Qualls has been having a very good year. He's been a great set-up man and has bridged the time between when the starter leaves and the Wheeler-Lidge combo can close it out. Coming in with the bases loaded and one out he managed to get a grounder to Lance Berkman at first, and Berkman threw home for the force out. Unfortunatly Qualls gave up a hit to pinch hitter Shave Victorino, his first hit in two years, to give the Phillies a one run lead.
At this point the Phils bring in Billy Wagner. Billy 100mph Fastball Wagner. Adam Everett and Brad Ausmus didn't stand a chance. Both were down before I had a chance to work up a good rage for the Astros blowing a win. Jose Vizcaino, who came in at third in a double switch w/ Mike Lamb when Qualls, entered came to the plate. He hit a grounder to third which as misplayed and booted by David Bell. Philly boobirds erupt. Vizcaino reaches on the error. A hope springs forth.
Willy Tavaras comes to the plate. Tavaras must be one of the weakest hitters in the game. How he's managed to hit three home runs is beyond me. When I see him swing all I can think of is Willy Mays Hayes from the movie Major League. Astros maganger Phil Gardner really should consider makeing Tavaras do push-ups for every ball he hits in the air because on balls hit on the ground Tavaras can beat just about any throw. Wagner would test this though because he can be downright unhittable against the best hitters, and despite an acceptable batting average no one should mistake Tavaras for a decent hitter.
Willy is quickly down 0-2. He begins fouling off a couple pitches. One of them, a wicked slider, I was really impressed that Tavaras managed to spoil it. Finally Wagner leaves one where Tavars can get a hold of it and he rolls it slowly to shortstop. Eric Bruntlett, the hero of the night before, had come in to run for Vizcaino had taken off for second on the pitch and was able to take the force off, then make Philly SS Jimmy Rollins go to first for the difficult play on the speedy Tavaras. Rollins is a good shortstop. He's a sure fielder and has a strong arm. But Tavars is too fast and he's safe by a hair. Go-ahead run is on first and Craig Biggio comes to the plate.
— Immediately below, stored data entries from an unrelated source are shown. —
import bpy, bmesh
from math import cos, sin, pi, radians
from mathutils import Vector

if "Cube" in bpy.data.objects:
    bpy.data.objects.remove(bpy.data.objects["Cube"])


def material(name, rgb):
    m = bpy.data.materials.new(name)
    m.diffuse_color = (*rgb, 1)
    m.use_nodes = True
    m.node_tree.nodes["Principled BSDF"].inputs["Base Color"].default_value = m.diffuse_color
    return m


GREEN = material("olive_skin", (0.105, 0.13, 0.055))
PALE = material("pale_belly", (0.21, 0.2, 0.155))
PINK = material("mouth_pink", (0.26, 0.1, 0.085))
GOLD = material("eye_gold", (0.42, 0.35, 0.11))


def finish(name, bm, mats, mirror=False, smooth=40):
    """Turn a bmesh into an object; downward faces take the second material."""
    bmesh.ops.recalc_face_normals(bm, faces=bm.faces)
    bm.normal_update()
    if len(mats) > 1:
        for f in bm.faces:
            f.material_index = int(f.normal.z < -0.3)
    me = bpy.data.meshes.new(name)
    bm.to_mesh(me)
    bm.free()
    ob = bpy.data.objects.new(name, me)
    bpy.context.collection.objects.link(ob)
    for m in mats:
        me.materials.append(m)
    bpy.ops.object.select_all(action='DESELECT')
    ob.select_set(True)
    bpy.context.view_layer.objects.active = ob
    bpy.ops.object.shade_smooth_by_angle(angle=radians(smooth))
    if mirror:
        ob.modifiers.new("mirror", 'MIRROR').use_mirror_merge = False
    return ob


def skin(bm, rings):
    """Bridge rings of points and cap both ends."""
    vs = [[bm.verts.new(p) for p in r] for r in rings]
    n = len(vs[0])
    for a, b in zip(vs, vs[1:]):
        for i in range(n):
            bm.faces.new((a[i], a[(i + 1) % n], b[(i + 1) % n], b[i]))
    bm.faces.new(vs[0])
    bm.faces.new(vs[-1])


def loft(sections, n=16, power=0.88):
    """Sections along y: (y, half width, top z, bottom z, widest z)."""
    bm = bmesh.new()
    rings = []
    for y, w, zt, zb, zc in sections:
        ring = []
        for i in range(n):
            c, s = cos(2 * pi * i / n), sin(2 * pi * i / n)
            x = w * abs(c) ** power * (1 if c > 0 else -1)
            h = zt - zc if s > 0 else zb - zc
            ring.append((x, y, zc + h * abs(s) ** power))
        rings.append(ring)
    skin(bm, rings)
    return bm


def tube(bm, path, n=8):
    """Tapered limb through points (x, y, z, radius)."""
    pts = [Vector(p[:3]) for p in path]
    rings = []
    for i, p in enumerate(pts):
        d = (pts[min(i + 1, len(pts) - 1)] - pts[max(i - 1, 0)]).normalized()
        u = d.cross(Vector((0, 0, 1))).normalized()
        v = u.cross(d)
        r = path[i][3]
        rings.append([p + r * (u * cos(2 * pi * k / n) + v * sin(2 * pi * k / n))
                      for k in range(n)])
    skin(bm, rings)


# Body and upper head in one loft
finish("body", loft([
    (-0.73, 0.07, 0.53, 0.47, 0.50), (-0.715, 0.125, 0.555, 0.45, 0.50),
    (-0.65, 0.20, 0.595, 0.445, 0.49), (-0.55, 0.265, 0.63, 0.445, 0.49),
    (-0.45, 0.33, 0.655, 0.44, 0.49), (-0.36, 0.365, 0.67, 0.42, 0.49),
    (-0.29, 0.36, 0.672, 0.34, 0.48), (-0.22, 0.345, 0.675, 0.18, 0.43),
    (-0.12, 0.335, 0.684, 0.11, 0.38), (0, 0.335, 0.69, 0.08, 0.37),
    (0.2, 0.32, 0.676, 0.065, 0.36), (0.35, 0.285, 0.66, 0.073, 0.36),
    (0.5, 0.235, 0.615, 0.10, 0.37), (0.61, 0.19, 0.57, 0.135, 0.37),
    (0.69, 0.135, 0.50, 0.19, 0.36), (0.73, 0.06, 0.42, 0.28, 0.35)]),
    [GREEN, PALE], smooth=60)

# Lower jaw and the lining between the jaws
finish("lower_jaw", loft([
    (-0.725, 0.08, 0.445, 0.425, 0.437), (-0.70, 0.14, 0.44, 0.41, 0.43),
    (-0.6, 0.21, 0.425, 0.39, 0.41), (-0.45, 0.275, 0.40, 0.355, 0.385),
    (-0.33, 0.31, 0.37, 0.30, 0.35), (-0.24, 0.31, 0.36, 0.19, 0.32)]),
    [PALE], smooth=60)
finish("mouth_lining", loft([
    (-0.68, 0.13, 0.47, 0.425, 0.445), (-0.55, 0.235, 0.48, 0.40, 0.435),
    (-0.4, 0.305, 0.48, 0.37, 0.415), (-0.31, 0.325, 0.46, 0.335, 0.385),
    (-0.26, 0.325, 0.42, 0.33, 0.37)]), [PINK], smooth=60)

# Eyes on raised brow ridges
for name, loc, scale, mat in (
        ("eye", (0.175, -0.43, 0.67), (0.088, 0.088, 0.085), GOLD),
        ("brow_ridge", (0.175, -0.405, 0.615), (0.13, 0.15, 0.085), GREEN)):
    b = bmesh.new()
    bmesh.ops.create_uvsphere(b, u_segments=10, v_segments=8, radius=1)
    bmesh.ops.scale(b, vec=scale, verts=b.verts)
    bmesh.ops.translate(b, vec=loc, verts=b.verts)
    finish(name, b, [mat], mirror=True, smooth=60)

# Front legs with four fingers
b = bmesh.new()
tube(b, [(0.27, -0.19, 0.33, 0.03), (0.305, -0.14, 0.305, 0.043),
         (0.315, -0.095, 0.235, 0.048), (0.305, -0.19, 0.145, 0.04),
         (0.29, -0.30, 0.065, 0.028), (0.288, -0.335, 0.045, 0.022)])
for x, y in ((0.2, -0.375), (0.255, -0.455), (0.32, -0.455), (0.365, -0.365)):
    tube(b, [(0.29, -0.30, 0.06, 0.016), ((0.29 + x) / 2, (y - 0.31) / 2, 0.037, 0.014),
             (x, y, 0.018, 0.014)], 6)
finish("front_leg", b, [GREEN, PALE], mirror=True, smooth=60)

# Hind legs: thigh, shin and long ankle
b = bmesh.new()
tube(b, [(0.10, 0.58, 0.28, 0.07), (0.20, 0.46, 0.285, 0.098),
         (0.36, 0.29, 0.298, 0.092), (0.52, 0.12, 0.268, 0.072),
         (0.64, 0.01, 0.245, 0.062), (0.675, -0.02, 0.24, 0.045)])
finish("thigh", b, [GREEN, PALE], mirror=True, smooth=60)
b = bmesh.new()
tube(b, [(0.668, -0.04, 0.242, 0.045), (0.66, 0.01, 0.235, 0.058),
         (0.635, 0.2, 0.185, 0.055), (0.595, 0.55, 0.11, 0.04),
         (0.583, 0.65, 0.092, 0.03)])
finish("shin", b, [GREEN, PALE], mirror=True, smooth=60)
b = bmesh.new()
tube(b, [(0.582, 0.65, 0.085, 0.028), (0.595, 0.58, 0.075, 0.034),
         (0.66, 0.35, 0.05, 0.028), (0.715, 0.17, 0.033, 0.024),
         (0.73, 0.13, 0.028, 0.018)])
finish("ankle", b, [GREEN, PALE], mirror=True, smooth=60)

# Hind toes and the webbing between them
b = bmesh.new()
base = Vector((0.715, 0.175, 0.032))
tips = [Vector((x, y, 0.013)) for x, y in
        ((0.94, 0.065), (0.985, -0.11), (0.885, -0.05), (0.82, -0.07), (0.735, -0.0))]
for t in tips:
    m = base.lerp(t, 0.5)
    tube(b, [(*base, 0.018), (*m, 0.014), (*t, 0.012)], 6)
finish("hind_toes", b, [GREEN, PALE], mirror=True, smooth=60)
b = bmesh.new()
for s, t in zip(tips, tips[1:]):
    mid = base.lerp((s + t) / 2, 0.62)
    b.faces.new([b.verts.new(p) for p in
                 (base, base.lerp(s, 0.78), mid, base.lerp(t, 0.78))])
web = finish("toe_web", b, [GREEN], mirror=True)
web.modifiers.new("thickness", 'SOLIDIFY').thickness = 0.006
The folks at AstrosDaily (I'd also like to take the time to thank whatever powers that be for the fact that AstroDay writer John Lauck was found to be safe and sound in NC. He's from the NOLA area and writes a daily summary of the Astros games. He's an excellent writer and I'm sure all Astros fans will be glad to know he's well. So many others were not so lucky. It's strange how important unimportant things like baseball can become in times of such loss.) do a much better job of showing the excellence of Craig Biggio than I will in this space. Suffice to say he's one of the best ever. Wagner pumped in a fastball over the outside of the plate that Biggio reached out for an drove deep into the left field stands for a three run homer and a two run lead.
The Astros would do no more damage, nor would the Phils as Brad Lidge came in to close out the game for the Astros thrid straight win, retaining their one-game lead in the National League Wild Card race.
I say all this above because I love baseball. Particulary Astros baseball. I got into the sport when my family moved to the Houston area when I was a child. I had only gotten to see one game with my dad before he died. The Astros were playing the Reds in the Astrodome. Pete Rose was still their manager (I think the next year would be the one he was banned but I'm too lazy to look it up). The Astros lost, but I wasn't disappointed. I wasn't a fan then.
I became one though. Glenn Davis was my baseball idol. He was denied the attention he deserved by being a power hitter in one of the poorest power hitting enviroments ever. But he was a good player on some poor teams. I remember getting to see Craig Biggio come up and join the Astros. I remember being upset when Larry Andersen was traded to Boston for Jeff Bagwell. You see, Andersen was the first baseball player to ever autograph a baseball card for me. I got to meet Jeff Bagwell after his MVP season when I attended a Houston area sportswriters dinner. I got several autographs from him which I still have to this day.
Baseball takes a beating in the public opinion battle from the 800-pound gorilla of football. I'd like to make some elitiest remark about how football appeals to the basest interests of the TV audience. But I won't. Football succeeds because it's well marketed. Its action lends itself to easy commentary. Its is only played once a week so it can easily become something of an event. Plus, it's easy to bet on, and although the NFL will deny it, they know how important office pools are to their product's popularity.
Baseball though is something different. It's personal. There are 162 games per team per year. From April until October with only a three day break in July there is a baseball game on. Usually one involving your favorite team. The appeal of baseball, to me at least, is its intimacy. Since there is always a game on, I always have something to look forward to. I can come home, relax in the recliner, and watch my team (thank you MLB Extra Innings). When the game is done, win or lose, I know they'llplay again soon. Winning is always preferred, but losing doesn't destroy me because I know, tomorrow, they can make back any loss in the standings.
Anyway, I love baseball. It's late. I'm tired. Tomorrow I've got Worst Recruiter in the World training at 2000h so tomorrow will be a long day. Oh well. Say la vee. La vee.